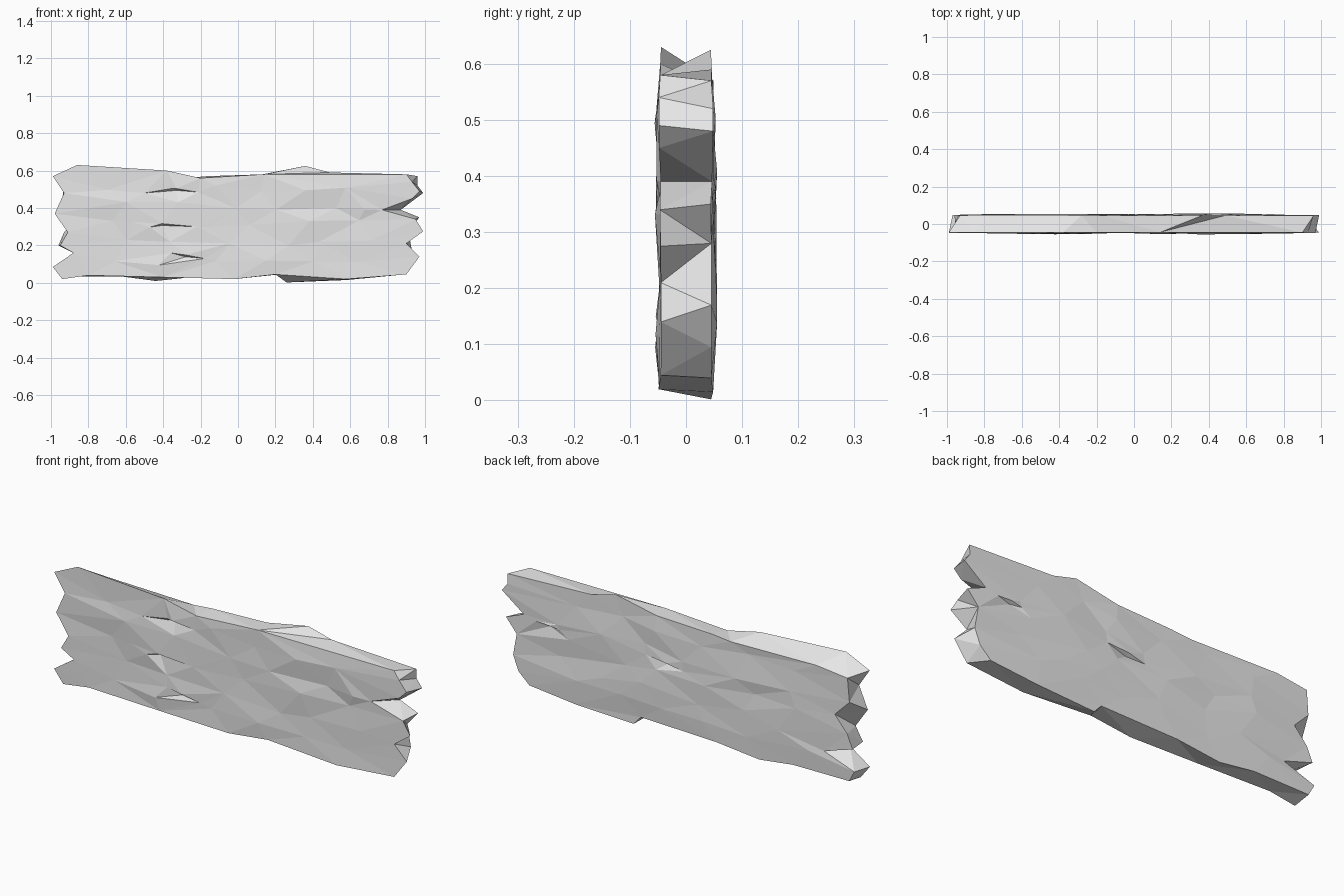
import bpy, bmesh, random
from mathutils import Vector
from mathutils.geometry import delaunay_2d_cdt

if "Cube" in bpy.data.objects:
    bpy.data.objects.remove(bpy.data.objects["Cube"])

random.seed(4)

# Splintered outlines (x, z), clockwise from the upper left corner
FRONT = [(-.99, .57), (-.86, .63), (-.38, .60), (-.20, .56), (.14, .58), (.90, .58),
         (.93, .54), (.97, .49), (.93, .45), (.77, .39), (.95, .34), (.99, .275),
         (.90, .21), (.97, .14), (.90, .045), (.58, .02), (.20, .045), (-.02, .02),
         (-.40, .03), (-.80, .04), (-.94, .02), (-.99, .085), (-.88, .16), (-.95, .20),
         (-.91, .27), (-.98, .37), (-.93, .48)]
BACK = [(-.93, .55), (-.76, .57), (-.28, .56), (-.17, .57), (.13, .58), (.36, .625),
        (.49, .59), (.96, .57), (.96, .52), (.99, .48), (.87, .39), (.97, .35),
        (.91, .28), (.93, .17), (.90, .095), (.84, .04), (.58, .015), (.26, .002),
        (.22, .045), (-.20, .035), (-.44, .01), (-.63, .035), (-.94, .035),
        (-.97, .09), (-.80, .15), (-.96, .20), (-.93, .27), (-.86, .35), (-.94, .43)]

# Cracks: left end, right end, depth of the lower lip
FRONT_CRACKS = [((-.50, .48), (-.12, .52), .02), ((-.56, .325), (-.22, .30), .015),
                ((-.36, .16), (-.18, .13), .012)]
BACK_CRACKS = [((-.02, .34), (.19, .37), .015), ((.67, .365), (.80, .375), .012)]


def make_face(bm, outline, side, cracks):
    """Triangulated rough wood face; returns its boundary vertices in order."""
    pts = [(x, z, .046 + random.uniform(-.002, .003)) for x, z in outline]
    count = len(pts)
    # chipped grain, staggered rows
    for r in range(5):
        for c in range(6):
            x = -.68 + c * .26 + (r % 2) * .11 + random.uniform(-.06, .06)
            z = .115 + r * .098 + random.uniform(-.025, .025)
            pts.append((min(x, .73), z, .048 + random.uniform(-.007, .008)))
    # thin splits in the grain
    for (x0, z0), (x1, z1), depth in cracks:
        mx, mz = x0 * .55 + x1 * .45, (z0 + z1) / 2
        pts += [(x0, z0, .048), (x1, z1, .048), (mx, mz + .004, .054),
                (mx, mz - .006, .048 - depth)]
    flat = [Vector((x * .4, z)) for x, z, _ in pts]   # squash so triangles follow the grain
    co, _, tris, orig, _, _ = delaunay_2d_cdt(flat, [], [list(range(count))], 1, 1e-5)
    verts, rim = [], {}
    for p, ids in zip(co, orig):
        depth = pts[ids[0]][2] if ids else .047
        v = bm.verts.new((p.x / .4, side * depth, p.y))
        verts.append(v)
        for i in ids:
            if i < count:
                rim[i] = v
    for t in tris:
        bm.faces.new([verts[i] for i in t])
    return [rim[i] for i in range(count)]


def zip_edges(bm, a, b):
    """Joins two closed rims of different counts with triangles."""
    i = j = 0
    na, nb = len(a), len(b)
    while i < na or j < nb:
        va, vb = a[i % na], b[j % nb]
        wa, wb = a[(i + 1) % na], b[(j + 1) % nb]
        step_a = j >= nb or (i < na and (wa.co - vb.co).length < (wb.co - va.co).length)
        bm.faces.new((va, vb, wa if step_a else wb))
        if step_a:
            i += 1
        else:
            j += 1


# Broken plank
bm = bmesh.new()
front = make_face(bm, FRONT, -1, FRONT_CRACKS)
back = make_face(bm, BACK, 1, BACK_CRACKS)
zip_edges(bm, front, back)
loose = [v for v in bm.verts if not v.link_faces]
bmesh.ops.delete(bm, geom=loose, context='VERTS')
bmesh.ops.recalc_face_normals(bm, faces=bm.faces)

mesh = bpy.data.meshes.new("broken_plank")
bm.to_mesh(mesh)
bm.free()
mat = bpy.data.materials.new("pale grey")
mat.diffuse_color = (.8, .8, .8, 1)
mat.use_nodes = True
mat.node_tree.nodes["Principled BSDF"].inputs["Base Color"].default_value = mat.diffuse_color
mesh.materials.append(mat)
plank = bpy.data.objects.new("broken_plank", mesh)
bpy.context.collection.objects.link(plank)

========================================================================

▸ **REQUIRED WORK**: Each line above that contains the word "else" counts once; give the total and no other text.

▸ **RESULT**: 3